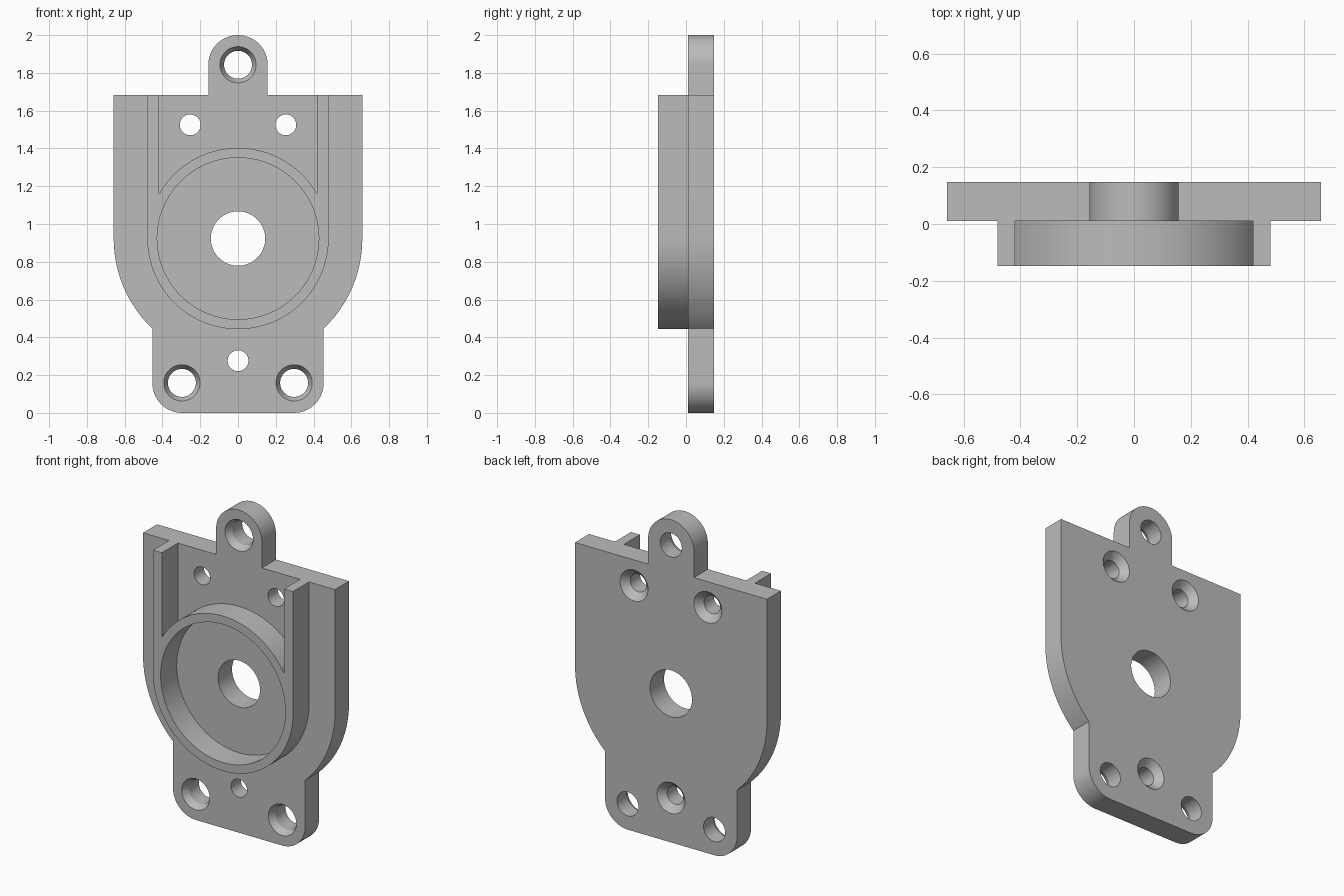
import bpy, bmesh
from math import cos, sin, acos, pi

cube = bpy.data.objects.get("Cube")
if cube:
    bpy.data.objects.remove(cube, do_unlink=True)

# Main dimensions
FRONT, FACE, BACK = -0.147, 0.01, 0.147   # rim front, plate front, plate back
TOP = 1.683                               # shoulder height
HUB = 0.923                               # height of the central bore
HALF, FOOT, TAB = 0.658, 0.453, 0.157     # half widths; TAB is also the corner radius
RING, POCKET, ARM = 0.48, 0.428, 0.419

grey = bpy.data.materials.new("plain_grey")
grey.use_nodes = True
grey.diffuse_color = (0.5, 0.5, 0.5, 1)
grey.node_tree.nodes["Principled BSDF"].inputs["Base Color"].default_value = (0.5, 0.5, 0.5, 1)


def arc(cx, cz, r, start, end, steps=32):
    angles = [start + (end - start) * i / steps for i in range(steps + 1)]
    return [(cx + r * cos(a), cz + r * sin(a)) for a in angles]


def make_object(name, bm):
    bmesh.ops.recalc_face_normals(bm, faces=bm.faces)
    mesh = bpy.data.meshes.new(name)
    bm.to_mesh(mesh)
    bm.free()
    mesh.materials.append(grey)
    obj = bpy.data.objects.new(name, mesh)
    bpy.context.collection.objects.link(obj)
    return obj


def loft(name, loops):
    """Solid through matching closed loops of (x, z) outlines at given depths."""
    bm = bmesh.new()
    rings = [[bm.verts.new((x, y, z)) for x, z in pts] for y, pts in loops]
    for a, b in zip(rings, rings[1:]):
        for i in range(len(a)):
            bm.faces.new((a[i - 1], a[i], b[i], b[i - 1]))
    bm.faces.new(rings[0])
    bm.faces.new(rings[-1])
    return make_object(name, bm)


def drill(target, x, z, profile):
    """Cut a round hole whose profile is a list of (depth, radius)."""
    loops = [(y, arc(x, z, r, 0, 2 * pi, 64)[:-1]) for y, r in profile]
    cutter = loft("cutter", loops)
    cutter.hide_render = True
    mod = target.modifiers.new("hole", 'BOOLEAN')
    mod.operation = 'DIFFERENCE'
    mod.solver = 'EXACT'
    mod.object = cutter
    bpy.context.view_layer.objects.active = target
    bpy.ops.object.modifier_apply(modifier=mod.name)
    bpy.data.objects.remove(cutter, do_unlink=True)


def mirror_outline(right):
    return right + [(-x, z) for x, z in reversed(right)]


# Back plate: foot corner, curved flank, shoulder and rounded tab
flank = acos(FOOT / HALF)
right = arc(FOOT - TAB, TAB, TAB, -pi / 2, 0, 16)
right += arc(0, HUB, HALF, -flank, 0)
right += [(HALF, TOP), (TAB, TOP)]
right += arc(0, 2 - TAB, TAB, 0, pi / 2 - 0.02, 24)
right.append((0.0005, 2))
outline = mirror_outline(right)
plate = loft("back_plate", [(FACE, outline), (BACK, outline)])

# Raised rim: lower half circle, two upright arms, arched top of the ring
join = acos(ARM / RING)
outline = arc(0, HUB, RING, -pi, 0, 64) + [(RING, TOP), (ARM, TOP)]
outline += arc(0, HUB, RING, join, pi - join, 48) + [(-ARM, TOP), (-RING, TOP)]
rim = loft("raised_rim", [(FRONT, outline), (FACE, outline)])
drill(rim, 0, HUB, [(FRONT - 0.05, POCKET), (FACE + 0.05, POCKET)])

# Central bore
drill(plate, 0, HUB, [(FACE - 0.05, 0.144), (BACK + 0.05, 0.144)])

# Mounting holes, countersunk from the front
for x, z in ((0, 2 - TAB), (0.297, 0.159), (-0.297, 0.159)):
    drill(plate, x, z, [(FACE - 0.02, 0.107), (FACE + 0.04, 0.074), (BACK + 0.05, 0.074)])

# Screw holes, countersunk from the back
for x, z in ((0, 0.276), (0.253, 1.525), (-0.253, 1.525)):
    drill(plate, x, z, [(FACE - 0.05, 0.055), (BACK - 0.041, 0.055), (BACK + 0.02, 0.116)])

# Smooth curved walls, keep crisp edges
for obj in (plate, rim):
    bpy.ops.object.select_all(action='DESELECT')
    obj.select_set(True)
    bpy.context.view_layer.objects.active = obj
    bpy.ops.object.shade_smooth_by_angle(angle=0.5)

---

Nothing but an exact copy is asked for: the lines from the start of the records through the line with "bpy.ops.object.modifier_apply(modifier=mod.name)", both ends included, minus any pictures.

import bpy, bmesh
from math import cos, sin, acos, pi

cube = bpy.data.objects.get("Cube")
if cube:
    bpy.data.objects.remove(cube, do_unlink=True)

# Main dimensions
FRONT, FACE, BACK = -0.147, 0.01, 0.147   # rim front, plate front, plate back
TOP = 1.683                               # shoulder height
HUB = 0.923                               # height of the central bore
HALF, FOOT, TAB = 0.658, 0.453, 0.157     # half widths; TAB is also the corner radius
RING, POCKET, ARM = 0.48, 0.428, 0.419

grey = bpy.data.materials.new("plain_grey")
grey.use_nodes = True
grey.diffuse_color = (0.5, 0.5, 0.5, 1)
grey.node_tree.nodes["Principled BSDF"].inputs["Base Color"].default_value = (0.5, 0.5, 0.5, 1)


def arc(cx, cz, r, start, end, steps=32):
    angles = [start + (end - start) * i / steps for i in range(steps + 1)]
    return [(cx + r * cos(a), cz + r * sin(a)) for a in angles]


def make_object(name, bm):
    bmesh.ops.recalc_face_normals(bm, faces=bm.faces)
    mesh = bpy.data.meshes.new(name)
    bm.to_mesh(mesh)
    bm.free()
    mesh.materials.append(grey)
    obj = bpy.data.objects.new(name, mesh)
    bpy.context.collection.objects.link(obj)
    return obj


def loft(name, loops):
    """Solid through matching closed loops of (x, z) outlines at given depths."""
    bm = bmesh.new()
    rings = [[bm.verts.new((x, y, z)) for x, z in pts] for y, pts in loops]
    for a, b in zip(rings, rings[1:]):
        for i in range(len(a)):
            bm.faces.new((a[i - 1], a[i], b[i], b[i - 1]))
    bm.faces.new(rings[0])
    bm.faces.new(rings[-1])
    return make_object(name, bm)


def drill(target, x, z, profile):
    """Cut a round hole whose profile is a list of (depth, radius)."""
    loops = [(y, arc(x, z, r, 0, 2 * pi, 64)[:-1]) for y, r in profile]
    cutter = loft("cutter", loops)
    cutter.hide_render = True
    mod = target.modifiers.new("hole", 'BOOLEAN')
    mod.operation = 'DIFFERENCE'
    mod.solver = 'EXACT'
    mod.object = cutter
    bpy.context.view_layer.objects.active = target
    bpy.ops.object.modifier_apply(modifier=mod.name)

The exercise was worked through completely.